The seven’s remains were interred in the West Laurel Hill Cemetery on March 9th, 2011 in Bala Cynwyd and the proper honor was finally shown. All except one Irish boy, John Ruddy, from rural County Donegal.
Ruddy is the only one who could be presumably identified because he had a strange anatomical malformation in his skull- a missing molar. This was traced to his ancestors back in Ireland today, who also have that same missing molar. DNA testing may prove his lineage and his remains will be flown back to Donegal, Ireland. This discovery was made by a Lancaster forensics dentist, Dr. Matt Patterson, who tells me the best preserved DNA is located in the pulp which can reveal genetic ties to both the person’s parents.

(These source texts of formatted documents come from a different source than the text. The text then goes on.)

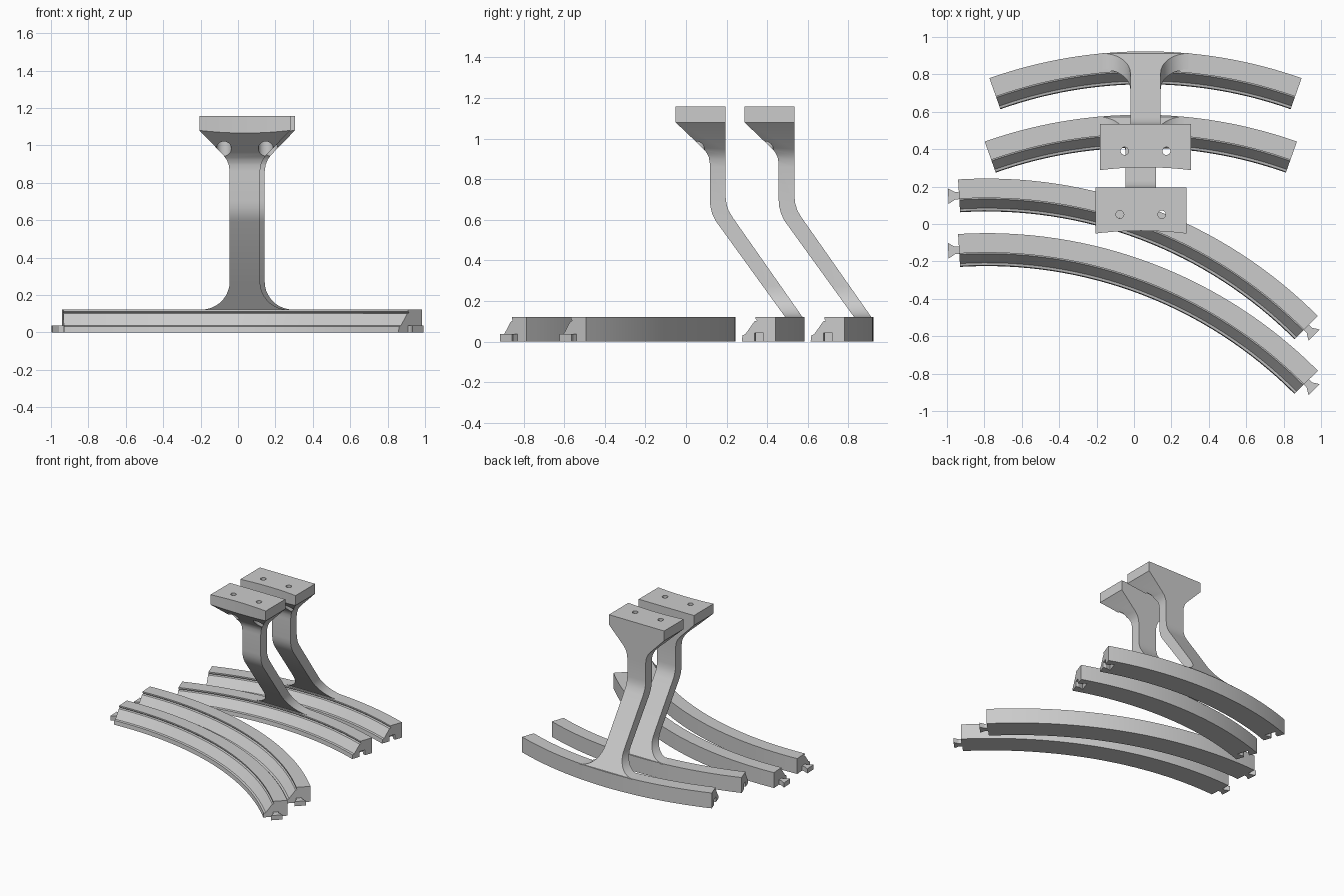
import bpy, bmesh, math
from mathutils import Vector

if "Cube" in bpy.data.objects:
    bpy.data.objects.remove(bpy.data.objects["Cube"])

GREY = (0.6, 0.6, 0.6, 1)
grey = bpy.data.materials.new("light_grey")
grey.use_nodes = True
grey.diffuse_color = GREY
grey.node_tree.nodes["Principled BSDF"].inputs["Base Color"].default_value = GREY

R_OUT = 2.5          # outer radius of every rail
WIDTH = 0.176        # rail width
R_MID = R_OUT - 0.086
TOP = 0.122


def loft(name, rings):
    """Solid through a list of equal rings of points, capped at both ends."""
    bm = bmesh.new()
    rows = [[bm.verts.new(p) for p in ring] for ring in rings]
    for a, b in zip(rows, rows[1:]):
        for i in range(len(a)):
            j = (i + 1) % len(a)
            bm.faces.new((a[i], a[j], b[j], b[i]))
    bm.faces.new(rows[0])
    bm.faces.new(rows[-1])
    bmesh.ops.recalc_face_normals(bm, faces=bm.faces)
    mesh = bpy.data.meshes.new(name)
    bm.to_mesh(mesh)
    bm.free()
    mesh.materials.append(grey)
    obj = bpy.data.objects.new(name, mesh)
    bpy.context.collection.objects.link(obj)
    return obj


def prism(name, outline, lo, hi, axis):
    """Extrude a 2D outline along x, y or z."""
    place = {"x": lambda p, d: (d, p[0], p[1]),
             "y": lambda p, d: (p[0], d, p[1]),
             "z": lambda p, d: (p[0], p[1], d)}[axis]
    return loft(name, [[place(p, d) for p in outline] for d in (lo, hi)])


def circle(x, y, r, n):
    return [(x + r * math.cos(math.tau * i / n), y + r * math.sin(math.tau * i / n))
            for i in range(n)]


def combine(obj, cutters, operation="DIFFERENCE"):
    """Apply booleans, then remove the cutters."""
    for c in cutters:
        c.hide_render = True
        mod = obj.modifiers.new("cut", "BOOLEAN")
        mod.object, mod.operation, mod.solver = c, operation, "EXACT"
    bpy.context.view_layer.update()
    dg = bpy.context.evaluated_depsgraph_get()
    mesh = bpy.data.meshes.new_from_object(obj.evaluated_get(dg))
    obj.modifiers.clear()
    obj.data = mesh
    for c in cutters:
        bpy.data.objects.remove(c)


def smooth(obj):
    bpy.ops.object.select_all(action="DESELECT")
    obj.select_set(True)
    bpy.context.view_layer.objects.active = obj
    bpy.ops.object.shade_smooth_by_angle(angle=math.radians(25))


# Rail section: distance from the inner edge, height
SECTION = [(0, 0), (0.004, 0.032), (0.018, 0.036), (0.066, 0.1), (0.08, 0.104),
           (0.072, 0.112), (0.072, TOP), (WIDTH, TOP), (WIDTH, 0)]


def rail(name, cx, cy, start, end, steps=32):
    rings = []
    for i in range(steps + 1):
        a = math.radians(start + (end - start) * i / steps)
        rings.append([(cx + (R_OUT - WIDTH + d) * math.sin(a),
                       cy + (R_OUT - WIDTH + d) * math.cos(a), z) for d, z in SECTION])
    return loft(name, rings)


def dovetail(name, cx, cy, angle, direction, grow, height, base):
    """Flared key at a rail end; direction is +1 or -1 along the arc."""
    a = math.radians(angle)
    out = Vector((math.cos(a), -math.sin(a))) * direction
    side = Vector((math.sin(a), math.cos(a)))
    mid = Vector((cx, cy)) + side * R_MID
    half = [(-0.01, 0.02 + grow), (0.022, 0.02 + grow), (0.058 + grow, 0.042 + grow)]
    pts = half + [(t, -n) for t, n in reversed(half)]
    return prism(name, [mid + out * t + side * n for t, n in pts], base, height, "z")


# Front pair of rails with a key at each end
for name, dy in (("middle", 0), ("front", -0.292)):
    cx, cy = -0.788, -2.257 + dy
    smooth(rail(name + "_rail", cx, cy, -3.5, 45.1))
    dovetail(name + "_right_key", cx, cy, -3.5, -1, 0, 0.037, 0)
    dovetail(name + "_left_key", cx, cy, 45.1, 1, 0, 0.037, 0)

# Bracket outline from the side
SIDE = [(0.915, 0.118), (0.57, 0.61), (0.549, 0.645), (0.538, 0.68), (0.534, 0.715),
        (0.534, 1.158), (0.288, 1.158), (0.288, 1.08), (0.418, 0.956), (0.438, 0.934),
        (0.451, 0.909), (0.456, 0.88), (0.456, 0.7), (0.459, 0.665), (0.468, 0.63),
        (0.485, 0.595), (0.83, 0.118)]

# Half outline from the front: foot fillet, neck, flare, plate
FOOT = [(0.231 - 0.15 * math.sin(math.radians(a)), 0.272 - 0.15 * math.cos(math.radians(a)))
        for a in range(0, 91, 10)]
HALF = [(0.231, 0.1)] + FOOT + [(0.081, 0.86), (0.086, 0.895), (0.097, 0.923),
                                (0.115, 0.948), (0.243, 1.08), (0.243, 1.2)]

# Back pair of rails with sockets, each carrying a bracket
for name, dx, dy in (("rear", 0, 0), ("inner_rear", -0.025, -0.339)):
    cx, cy = 0.0615 + dx, 0.923 - R_OUT + dy
    base = rail(name + "_rail", cx, cy, -19.5, 19.5)
    combine(base, [dovetail("socket", cx, cy, s * 19.5, -s, 0.004, 0.042, -0.02)
                   for s in (-1, 1)])
    smooth(base)

    bracket = prism(name + "_bracket", [(y + dy, z) for y, z in SIDE],
                    cx - 0.4, cx + 0.4, "x")
    front = [(cx + x, z) for x, z in HALF] + [(cx - x, z) for x, z in reversed(HALF)]
    combine(bracket, [prism("front_outline", front, dy, dy + 1.2, "y")], "INTERSECT")

    # Concave plate edge, screw holes and counterbores
    arc = [(cx + 2 * math.sin(math.radians(a)), dy - 1.697 + 2 * math.cos(math.radians(a)))
           for a in range(-12, 13, 2)]
    cutters = [prism("edge_cut", arc, 1, 1.3, "z")]
    for s in (-1, 1):
        x, y = cx + s * 0.112, 0.39 + dy
        cutters.append(prism("screw_hole", circle(x, y, 0.021, 24), 0.8, 1.3, "z"))
        cutters.append(prism("counterbore", circle(x, y, 0.04, 32), 0.8, 1.06, "z"))
    combine(bracket, cutters)
    smooth(bracket)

The remaining fifty Duffy’s Cut victims are believed to be buried in a mass grave near the stone monument that sharp-eyed commuters may glimpse as they whiz by. The Project is working with Amtrak to explore further digging up the remaining fifty.
In reality, there are dozens of Duffy’s Cut stories, dozens of mass graves buried across our land. Mass immigrant burial sites are known to exist in other railroad corridors. Dr. Watson and his colleagues remind the world of a very important lesson. And that is what horrors of social inequality and injustice we are capable of inflicting on our fellow man. One hundred and eighty years ago, it was Irish immigrants, today they just hail from other countries like Mexico, etc. People are exploited whether on the railroad of the 19th century or in the migrant fields of the 21st century.
As we prepare to leave the woods, Bill walks me to a nearby flattish spot where the shanty or camp was located, the center of life for the men. Bill takes his shovel and digs around the spot where it was burned to the ground after the last of the victims were disposed of and buried. He pokes around in the soil and quickly unearths bits of pottery, brushes the dirt off and hands them to me…a small connection to their hard life, a life filled with the shattered hope of a better life. I turn them over in my hands, think about the boys eating their supper off these plates, drinking their spirits from these cups. I can almost hear the valley ringing with the sounds of their fiddle and lively Gaelic singing.
(a version of this appeared in the March/April issue of Pennsylvania Magazine http://www.pa.mag.com)